What do the lines say, reproduced word for word, from the first of the entries below through the line bearing "bm.faces.new(loops[0][::-1])"?

[Dataset entries]
########################################

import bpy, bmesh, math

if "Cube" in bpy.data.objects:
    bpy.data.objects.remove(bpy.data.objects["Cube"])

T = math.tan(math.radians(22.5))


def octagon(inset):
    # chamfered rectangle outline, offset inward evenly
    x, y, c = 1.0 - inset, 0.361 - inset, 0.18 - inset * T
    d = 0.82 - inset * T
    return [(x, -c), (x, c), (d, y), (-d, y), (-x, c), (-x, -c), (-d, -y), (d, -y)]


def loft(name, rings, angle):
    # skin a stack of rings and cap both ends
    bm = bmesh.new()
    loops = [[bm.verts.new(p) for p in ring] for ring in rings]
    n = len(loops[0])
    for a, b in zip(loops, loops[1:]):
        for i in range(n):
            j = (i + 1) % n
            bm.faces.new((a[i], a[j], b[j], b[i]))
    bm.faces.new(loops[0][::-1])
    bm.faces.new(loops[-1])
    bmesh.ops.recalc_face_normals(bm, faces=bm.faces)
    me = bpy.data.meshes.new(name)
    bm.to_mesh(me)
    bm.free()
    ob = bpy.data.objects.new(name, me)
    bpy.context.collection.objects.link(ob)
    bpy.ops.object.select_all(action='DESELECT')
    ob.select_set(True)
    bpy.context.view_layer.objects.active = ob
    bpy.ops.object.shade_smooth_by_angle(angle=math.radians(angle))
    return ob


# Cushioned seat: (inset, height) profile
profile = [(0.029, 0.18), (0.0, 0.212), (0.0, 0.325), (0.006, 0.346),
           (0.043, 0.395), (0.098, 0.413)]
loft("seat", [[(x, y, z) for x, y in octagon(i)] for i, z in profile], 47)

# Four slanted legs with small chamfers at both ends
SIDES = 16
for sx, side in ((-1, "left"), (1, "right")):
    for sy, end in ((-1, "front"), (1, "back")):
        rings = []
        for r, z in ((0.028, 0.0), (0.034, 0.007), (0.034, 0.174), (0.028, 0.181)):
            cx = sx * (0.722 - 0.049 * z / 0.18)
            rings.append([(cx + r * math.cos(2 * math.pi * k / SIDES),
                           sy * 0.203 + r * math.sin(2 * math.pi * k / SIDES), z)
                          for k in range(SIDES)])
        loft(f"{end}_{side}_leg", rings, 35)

########################################

▶ Reply to the task:
import bpy, bmesh, math

if "Cube" in bpy.data.objects:
    bpy.data.objects.remove(bpy.data.objects["Cube"])

T = math.tan(math.radians(22.5))


def octagon(inset):
    # chamfered rectangle outline, offset inward evenly
    x, y, c = 1.0 - inset, 0.361 - inset, 0.18 - inset * T
    d = 0.82 - inset * T
    return [(x, -c), (x, c), (d, y), (-d, y), (-x, c), (-x, -c), (-d, -y), (d, -y)]


def loft(name, rings, angle):
    # skin a stack of rings and cap both ends
    bm = bmesh.new()
    loops = [[bm.verts.new(p) for p in ring] for ring in rings]
    n = len(loops[0])
    for a, b in zip(loops, loops[1:]):
        for i in range(n):
            j = (i + 1) % n
            bm.faces.new((a[i], a[j], b[j], b[i]))
    bm.faces.new(loops[0][::-1])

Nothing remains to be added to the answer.